As a business student one of the words that you always encounter is management. There are so many interpretations, definitions, models, publications and books dedicated to this particular word. For a word so exploited it is sometimes under-appreciated. I can understand why people sometimes detest hearing the word management.
In my experience the moment a competent manager walks in and takes care of business people associate management with something positive. Incompetent and ineffective managers though create negative experiences and nightmarish stories. For the people involved management is an experience. When looking at the set of activities a process reveals itself.
My favourite short definition for management, more specifically the management process is simple:
- Analysis: what is the situation?
- Planning: what to do/make and when?
- Implementation: the application of the plans.
- Control: is the application of the plans going badly, well and what can or has to be improved?
In some definitions the emphasis is on the efficient and effective use of (organisational) resources for the realisation of (organisational) objectives through planning, organisation, leading, execution and control. The options keep adding up when you know how to rephrase the jargon. Jargon is jargon-tastic indeed.
In practice the situation is less about jargon and more about owners, their investments in organisation, their goals and how to realise those goals. Often the moment the organisation consist of more than about eight people a division of tasks becomes unavoidable. Specialised tasks require people to specialise in a limited task set.
The larger the organisation becomes the bigger the distance between the owners and the actual operations tends to become. Look at organisations that have national or international operation like Nike, Inditex and Toyota among others. When this distance increases competent and effective management on several levels is needed.
When things go wrong the managers who are responsible have to fix it. Think of the GM debacle with cars that had technical issues because accountants ran the assembly lines. When John Oliver can ridicule your company this much something is going really wrong. This post on autoblog.com is quite telling.
I can still remember how at my previous school the IT-systems had so many issues that people stressed out about even registering for exams and worsened existing problems on location.
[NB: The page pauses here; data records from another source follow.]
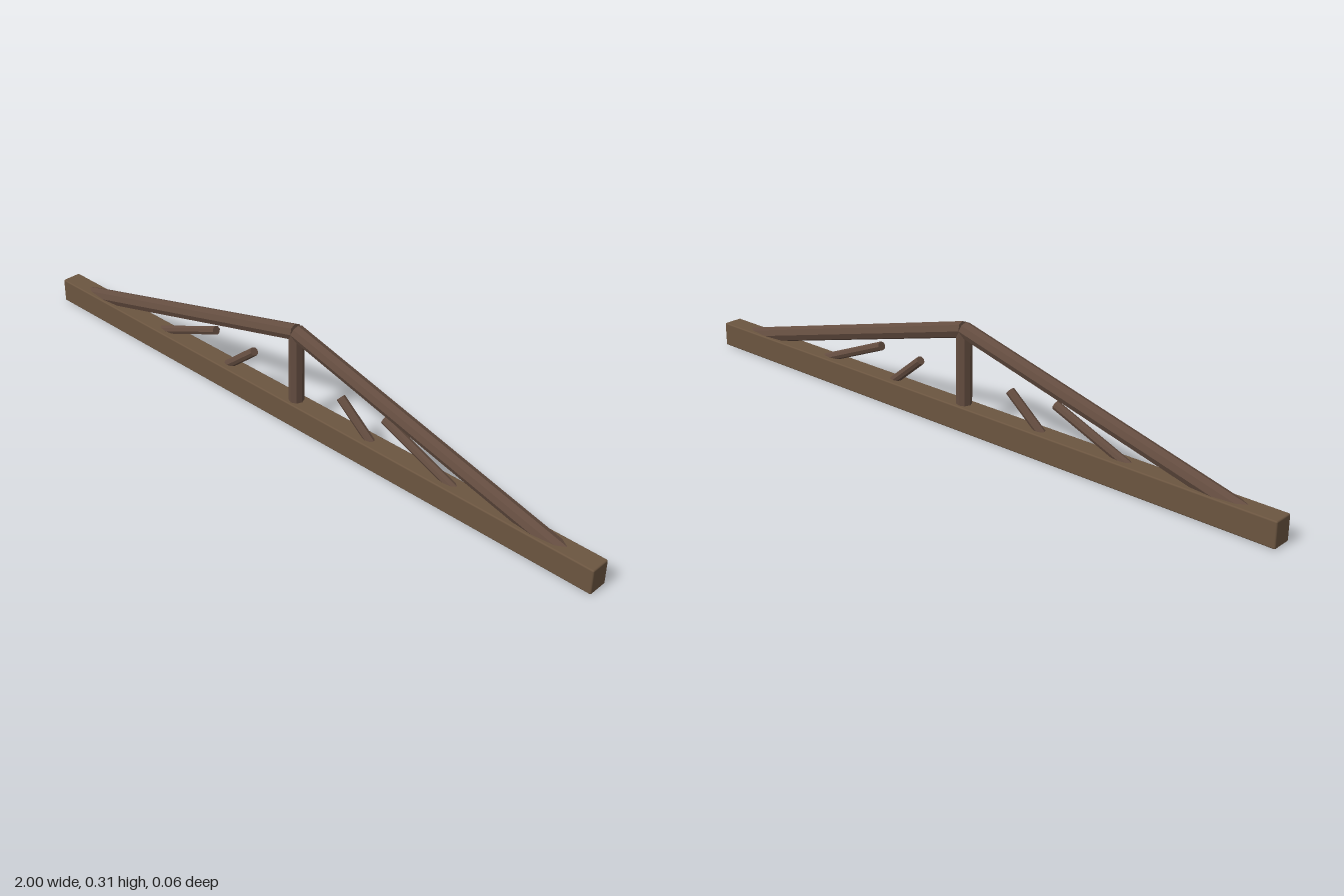
import * as THREE from 'three';
import { RoundedBoxGeometry } from 'three/addons/geometries/RoundedBoxGeometry.js';

const beamWood = new THREE.MeshStandardMaterial({ color: 0x6b5540 });
const poleWood = new THREE.MeshStandardMaterial({ color: 0x644d40, flatShading: true });

// Faceted pole between two points in the truss plane
function pole(name, [x0, y0], [x1, y1], radius, sides) {
  const length = Math.hypot(x1 - x0, y1 - y0);
  const mesh = new THREE.Mesh(new THREE.CylinderGeometry(radius, radius, length, sides), poleWood);
  mesh.name = name;
  mesh.position.set((x0 + x1) / 2, (y0 + y1) / 2, 0);
  mesh.rotation.z = Math.atan2(y1 - y0, x1 - x0) - Math.PI / 2;
  return mesh;
}

export function createModel() {
  const truss = new THREE.Group();
  truss.name = 'roofTruss';

  // Tie beam with softened edges
  const beam = new THREE.Mesh(new RoundedBoxGeometry(2, 0.073, 0.06, 2, 0.004), beamWood);
  beam.name = 'tieBeam';
  beam.position.y = 0.0365;
  truss.add(beam);

  // King post
  truss.add(pole('kingPost', [0, 0.037], [0, 0.289], 0.022, 8));

  // Rafters and short struts, mirrored on both sides
  for (const [side, s] of [['left', 1], ['right', -1]]) {
    truss.add(
      pole(side + 'Rafter', [s * 0.95, 0.037], [0, 0.289], 0.023, 8),
      pole(side + 'OuterStrut', [s * 0.62, 0.037], [s * 0.32, 0.16], 0.013, 8),
      pole(side + 'InnerStrut', [s * 0.31, 0.037], [s * 0.165, 0.156], 0.013, 8),
    );
  }
  return truss;
}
I left that school.
Management matters because it can make or break the organisation. It is not easy…